> _WHAT TO PRODUCE_
Search the entries below. Return every line that has "circle" in it.

> _DATASET EXCERPTS_
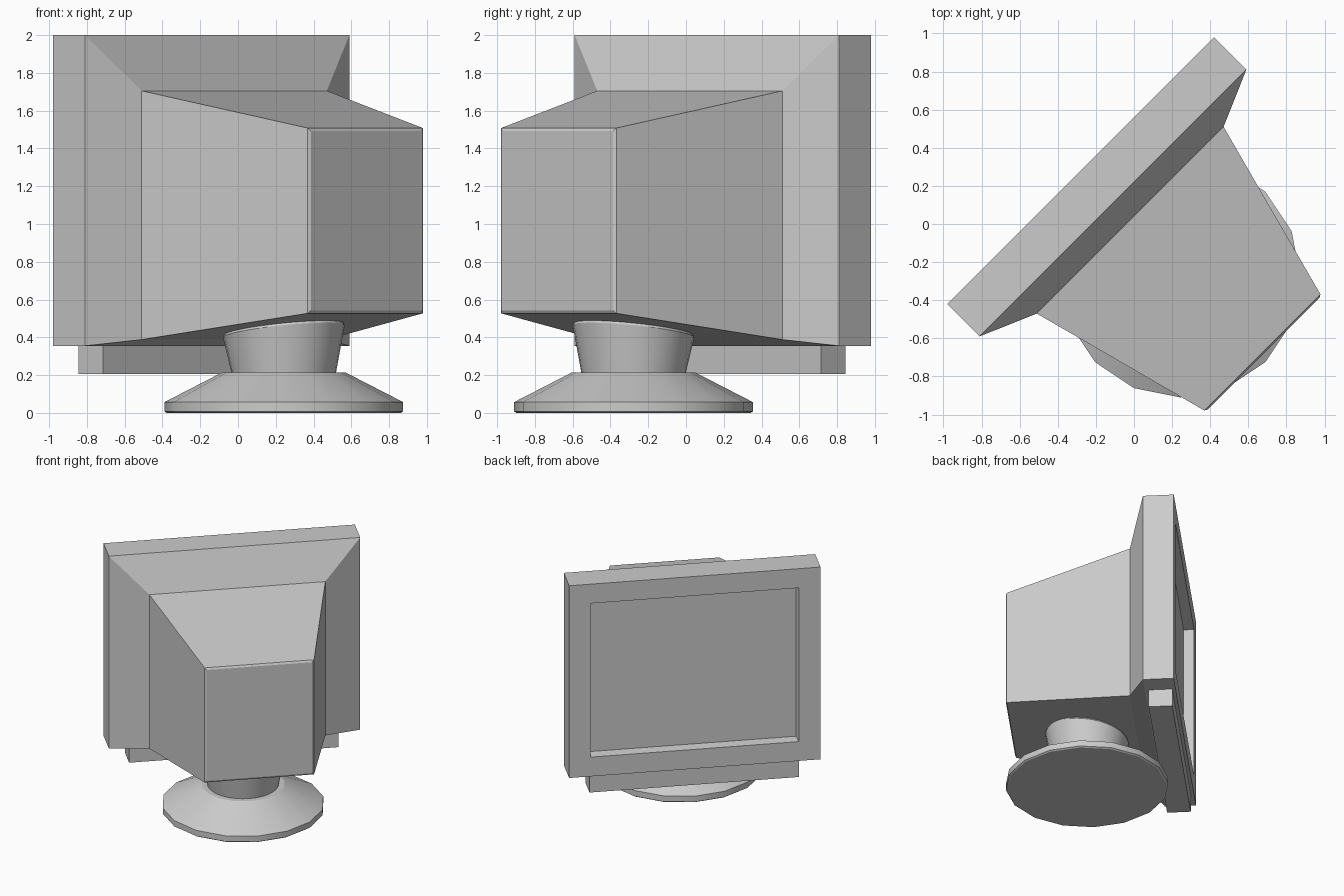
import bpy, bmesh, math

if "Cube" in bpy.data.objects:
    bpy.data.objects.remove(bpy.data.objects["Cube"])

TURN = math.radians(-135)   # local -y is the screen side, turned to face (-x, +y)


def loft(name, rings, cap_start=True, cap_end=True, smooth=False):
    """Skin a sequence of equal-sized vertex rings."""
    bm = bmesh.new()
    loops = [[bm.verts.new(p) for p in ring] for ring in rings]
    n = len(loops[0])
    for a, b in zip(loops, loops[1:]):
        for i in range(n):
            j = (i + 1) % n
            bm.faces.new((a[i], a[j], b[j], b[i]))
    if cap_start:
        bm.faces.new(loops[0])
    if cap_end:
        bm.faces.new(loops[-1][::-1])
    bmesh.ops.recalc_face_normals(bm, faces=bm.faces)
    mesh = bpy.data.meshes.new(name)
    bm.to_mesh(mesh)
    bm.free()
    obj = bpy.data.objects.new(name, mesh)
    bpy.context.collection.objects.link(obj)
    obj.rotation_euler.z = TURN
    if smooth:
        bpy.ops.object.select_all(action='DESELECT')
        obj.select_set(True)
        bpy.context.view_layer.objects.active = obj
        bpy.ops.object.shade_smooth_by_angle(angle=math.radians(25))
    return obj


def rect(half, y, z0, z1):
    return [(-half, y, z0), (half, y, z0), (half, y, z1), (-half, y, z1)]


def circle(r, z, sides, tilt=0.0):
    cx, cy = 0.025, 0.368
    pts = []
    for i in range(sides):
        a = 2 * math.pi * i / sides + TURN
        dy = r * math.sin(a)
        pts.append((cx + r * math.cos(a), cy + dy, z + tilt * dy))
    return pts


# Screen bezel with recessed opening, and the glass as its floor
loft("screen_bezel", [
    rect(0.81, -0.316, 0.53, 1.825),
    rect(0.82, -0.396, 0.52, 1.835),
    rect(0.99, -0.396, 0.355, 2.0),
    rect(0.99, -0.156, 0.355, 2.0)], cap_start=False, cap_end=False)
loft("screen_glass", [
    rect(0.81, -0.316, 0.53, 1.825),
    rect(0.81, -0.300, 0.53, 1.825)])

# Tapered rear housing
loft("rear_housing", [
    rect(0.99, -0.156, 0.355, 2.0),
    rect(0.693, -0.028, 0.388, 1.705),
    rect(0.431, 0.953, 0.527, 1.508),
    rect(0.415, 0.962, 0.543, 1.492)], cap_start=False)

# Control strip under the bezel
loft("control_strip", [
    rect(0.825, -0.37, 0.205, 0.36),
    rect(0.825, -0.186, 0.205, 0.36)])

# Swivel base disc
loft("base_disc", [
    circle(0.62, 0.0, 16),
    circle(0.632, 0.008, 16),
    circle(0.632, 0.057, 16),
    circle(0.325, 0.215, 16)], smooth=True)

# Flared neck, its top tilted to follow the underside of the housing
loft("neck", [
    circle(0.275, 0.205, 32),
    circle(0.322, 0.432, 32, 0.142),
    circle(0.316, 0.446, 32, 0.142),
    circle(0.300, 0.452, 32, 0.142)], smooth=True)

> _TASK RESPONSE_
def circle(r, z, sides, tilt=0.0):
    circle(0.62, 0.0, 16),
    circle(0.632, 0.008, 16),
    circle(0.632, 0.057, 16),
    circle(0.325, 0.215, 16)], smooth=True)
    circle(0.275, 0.205, 32),
    circle(0.322, 0.432, 32, 0.142),
    circle(0.316, 0.446, 32, 0.142),
    circle(0.300, 0.452, 32, 0.142)], smooth=True)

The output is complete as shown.